[Collected data]
☆ ☆ ☆

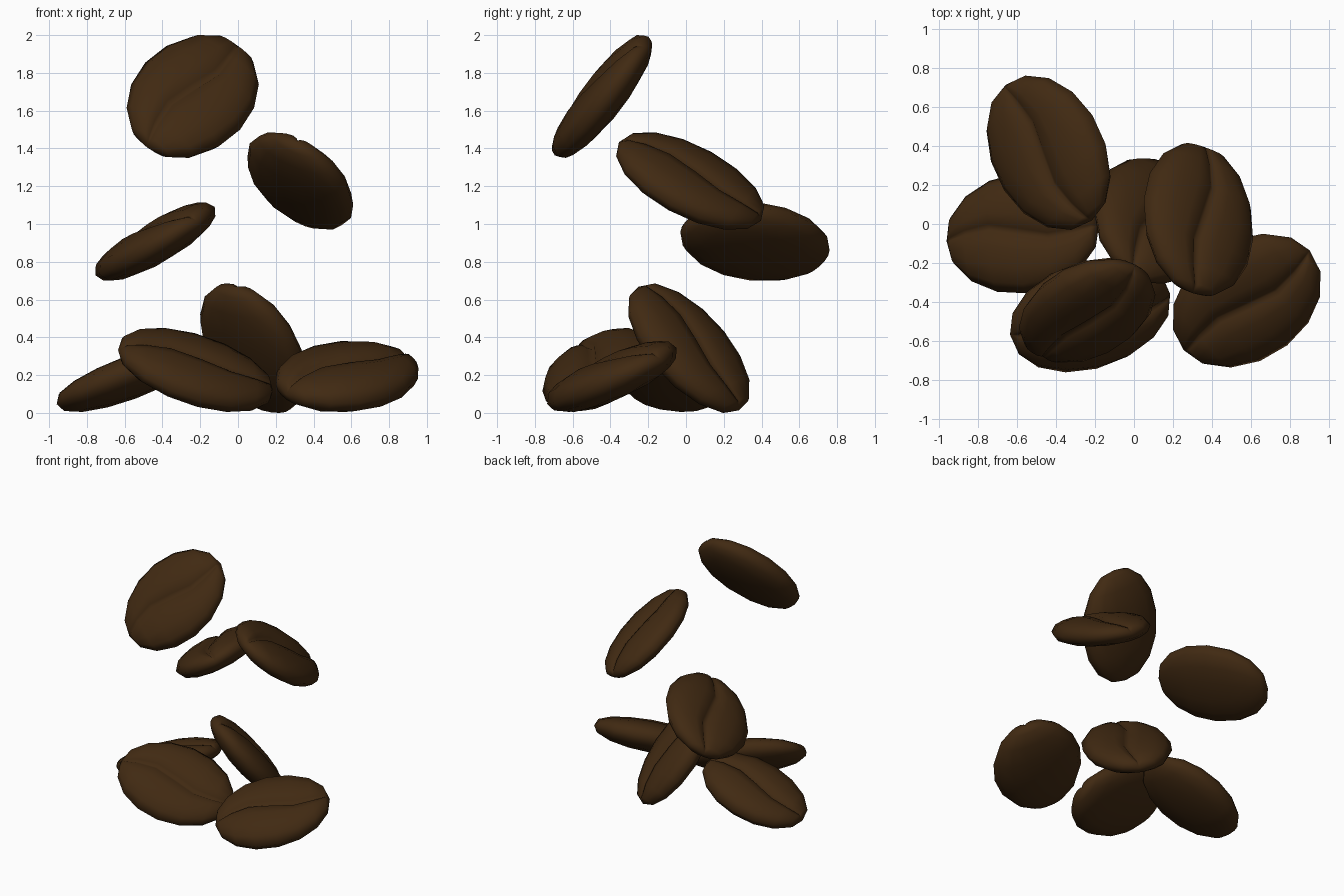
import bpy, bmesh, math
from mathutils import Vector, Matrix

if "Cube" in bpy.data.objects:
    bpy.data.objects.remove(bpy.data.objects["Cube"])

brown = bpy.data.materials.new("dark_roast_brown")
brown.diffuse_color = (0.052, 0.0225, 0.006, 1)
brown.use_nodes = True
brown.node_tree.nodes["Principled BSDF"].inputs["Base Color"].default_value = brown.diffuse_color

LEN, WID, TOP, BOT = 0.415, 0.322, 0.10, 0.115   # half sizes of one bean
STEPS = 8                                        # stations along half the outline


def bean_section(u):
    """Cross-section loop at station u (-1..1): (across, height) pairs."""
    s = math.sqrt(1 - u * u)
    seam = -0.15 * math.sin(math.pi * u)         # S-shaped crease offset
    pts = []
    # creased upper side, from left edge to right edge
    for t in (-1, -0.86, -0.6, -0.3, -0.07, 0, 0.07, 0.3, 0.6, 0.86, 1):
        v = seam + t * ((1 - seam) if t > 0 else (1 + seam))
        h = TOP * max(0, 1 - v * v) ** 0.42
        h -= 0.045 * math.exp(-abs(t) / 0.10)
        pts.append((v * WID * s, h * s ** 0.85))
    # domed underside, back again
    for v in (0.88, 0.62, 0.25, -0.25, -0.62, -0.88):
        pts.append((v * WID * s, -BOT * (1 - v * v) ** 0.45 * s ** 0.85))
    return pts


def make_bean(name, length_dir, face_dir, lo, hi):
    bm = bmesh.new()
    rings = []
    for k in range(1, STEPS):
        u = -math.cos(math.pi * k / STEPS)
        rings.append([bm.verts.new((u * LEN, y, z)) for y, z in bean_section(u)])
    n = len(rings[0])
    for a, b in zip(rings, rings[1:]):
        for i in range(n):
            j = (i + 1) % n
            bm.faces.new((a[i], a[j], b[j], b[i]))
    # rounded tips
    for ring, x in ((rings[0], -LEN), (rings[-1], LEN)):
        tip = bm.verts.new((x, 0, -0.005))
        for i in range(n):
            bm.faces.new((tip, ring[i], ring[(i + 1) % n]))
    bmesh.ops.recalc_face_normals(bm, faces=bm.faces)

    # orient: x along the bean, z out of the creased face
    l = Vector(length_dir).normalized()
    w = Vector(face_dir).cross(l).normalized()
    f = l.cross(w)
    bm.transform(Matrix((l, w, f)).transposed().to_4x4())

    # settle into its place in the group
    for ax in range(3):
        c = [v.co[ax] for v in bm.verts]
        mn, mx = min(c), max(c)
        k = (hi[ax] - lo[ax]) / (mx - mn)
        for v in bm.verts:
            v.co[ax] = lo[ax] + (v.co[ax] - mn) * k
    me = bpy.data.meshes.new(name)
    bm.to_mesh(me)
    bm.free()
    for p in me.polygons:
        p.use_smooth = True
    me.materials.append(brown)
    bpy.context.collection.objects.link(bpy.data.objects.new(name, me))


# name, long axis, creased face direction, box corners
# falling beans
make_bean("falling_bean_top", (0.60, 0.53, 0.60), (0.08, -0.79, 0.61),
          (-0.59, -0.71, 1.35), (0.11, -0.18, 2.0))
make_bean("falling_bean_right", (0.06, 0.84, -0.50), (0.50, 0.42, 0.76),
          (0.05, -0.37, 0.97), (0.61, 0.415, 1.485))
make_bean("falling_bean_left", (0.50, -0.78, 0.25), (-0.50, -0.05, 0.86),
          (-0.755, -0.03, 0.70), (-0.12, 0.76, 1.115))
# pile
make_bean("pile_bean_left", (0.93, 0.10, 0.33), (-0.35, 0.08, 0.93),
          (-0.96, -0.355, 0.005), (-0.18, 0.26, 0.375))
make_bean("pile_bean_right", (0.76, 0.60, 0.20), (0.05, -0.38, 0.92),
          (0.20, -0.735, 0.005), (0.955, -0.05, 0.38))
make_bean("pile_bean_front", (0.93, 0.25, -0.25), (0.34, -0.45, 0.83),
          (-0.635, -0.76, 0.005), (0.185, -0.17, 0.45))
make_bean("pile_bean_leaning", (0.25, 0.62, -0.74), (0.50, 0.58, 0.64),
          (-0.20, -0.305, 0.0), (0.365, 0.335, 0.685))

☆ ☆ ☆

EXERCISE DIRECTIONS: Repeat the data above exactly; images are not part of the copy.

ANSWER TO THE EXERCISE:
import bpy, bmesh, math
from mathutils import Vector, Matrix

if "Cube" in bpy.data.objects:
    bpy.data.objects.remove(bpy.data.objects["Cube"])

brown = bpy.data.materials.new("dark_roast_brown")
brown.diffuse_color = (0.052, 0.0225, 0.006, 1)
brown.use_nodes = True
brown.node_tree.nodes["Principled BSDF"].inputs["Base Color"].default_value = brown.diffuse_color

LEN, WID, TOP, BOT = 0.415, 0.322, 0.10, 0.115   # half sizes of one bean
STEPS = 8                                        # stations along half the outline


def bean_section(u):
    """Cross-section loop at station u (-1..1): (across, height) pairs."""
    s = math.sqrt(1 - u * u)
    seam = -0.15 * math.sin(math.pi * u)         # S-shaped crease offset
    pts = []
    # creased upper side, from left edge to right edge
    for t in (-1, -0.86, -0.6, -0.3, -0.07, 0, 0.07, 0.3, 0.6, 0.86, 1):
        v = seam + t * ((1 - seam) if t > 0 else (1 + seam))
        h = TOP * max(0, 1 - v * v) ** 0.42
        h -= 0.045 * math.exp(-abs(t) / 0.10)
        pts.append((v * WID * s, h * s ** 0.85))
    # domed underside, back again
    for v in (0.88, 0.62, 0.25, -0.25, -0.62, -0.88):
        pts.append((v * WID * s, -BOT * (1 - v * v) ** 0.45 * s ** 0.85))
    return pts


def make_bean(name, length_dir, face_dir, lo, hi):
    bm = bmesh.new()
    rings = []
    for k in range(1, STEPS):
        u = -math.cos(math.pi * k / STEPS)
        rings.append([bm.verts.new((u * LEN, y, z)) for y, z in bean_section(u)])
    n = len(rings[0])
    for a, b in zip(rings, rings[1:]):
        for i in range(n):
            j = (i + 1) % n
            bm.faces.new((a[i], a[j], b[j], b[i]))
    # rounded tips
    for ring, x in ((rings[0], -LEN), (rings[-1], LEN)):
        tip = bm.verts.new((x, 0, -0.005))
        for i in range(n):
            bm.faces.new((tip, ring[i], ring[(i + 1) % n]))
    bmesh.ops.recalc_face_normals(bm, faces=bm.faces)

    # orient: x along the bean, z out of the creased face
    l = Vector(length_dir).normalized()
    w = Vector(face_dir).cross(l).normalized()
    f = l.cross(w)
    bm.transform(Matrix((l, w, f)).transposed().to_4x4())

    # settle into its place in the group
    for ax in range(3):
        c = [v.co[ax] for v in bm.verts]
        mn, mx = min(c), max(c)
        k = (hi[ax] - lo[ax]) / (mx - mn)
        for v in bm.verts:
            v.co[ax] = lo[ax] + (v.co[ax] - mn) * k
    me = bpy.data.meshes.new(name)
    bm.to_mesh(me)
    bm.free()
    for p in me.polygons:
        p.use_smooth = True
    me.materials.append(brown)
    bpy.context.collection.objects.link(bpy.data.objects.new(name, me))


# name, long axis, creased face direction, box corners
# falling beans
make_bean("falling_bean_top", (0.60, 0.53, 0.60), (0.08, -0.79, 0.61),
          (-0.59, -0.71, 1.35), (0.11, -0.18, 2.0))
make_bean("falling_bean_right", (0.06, 0.84, -0.50), (0.50, 0.42, 0.76),
          (0.05, -0.37, 0.97), (0.61, 0.415, 1.485))
make_bean("falling_bean_left", (0.50, -0.78, 0.25), (-0.50, -0.05, 0.86),
          (-0.755, -0.03, 0.70), (-0.12, 0.76, 1.115))
# pile
make_bean("pile_bean_left", (0.93, 0.10, 0.33), (-0.35, 0.08, 0.93),
          (-0.96, -0.355, 0.005), (-0.18, 0.26, 0.375))
make_bean("pile_bean_right", (0.76, 0.60, 0.20), (0.05, -0.38, 0.92),
          (0.20, -0.735, 0.005), (0.955, -0.05, 0.38))
make_bean("pile_bean_front", (0.93, 0.25, -0.25), (0.34, -0.45, 0.83),
          (-0.635, -0.76, 0.005), (0.185, -0.17, 0.45))
make_bean("pile_bean_leaning", (0.25, 0.62, -0.74), (0.50, 0.58, 0.64),
          (-0.20, -0.305, 0.0), (0.365, 0.335, 0.685))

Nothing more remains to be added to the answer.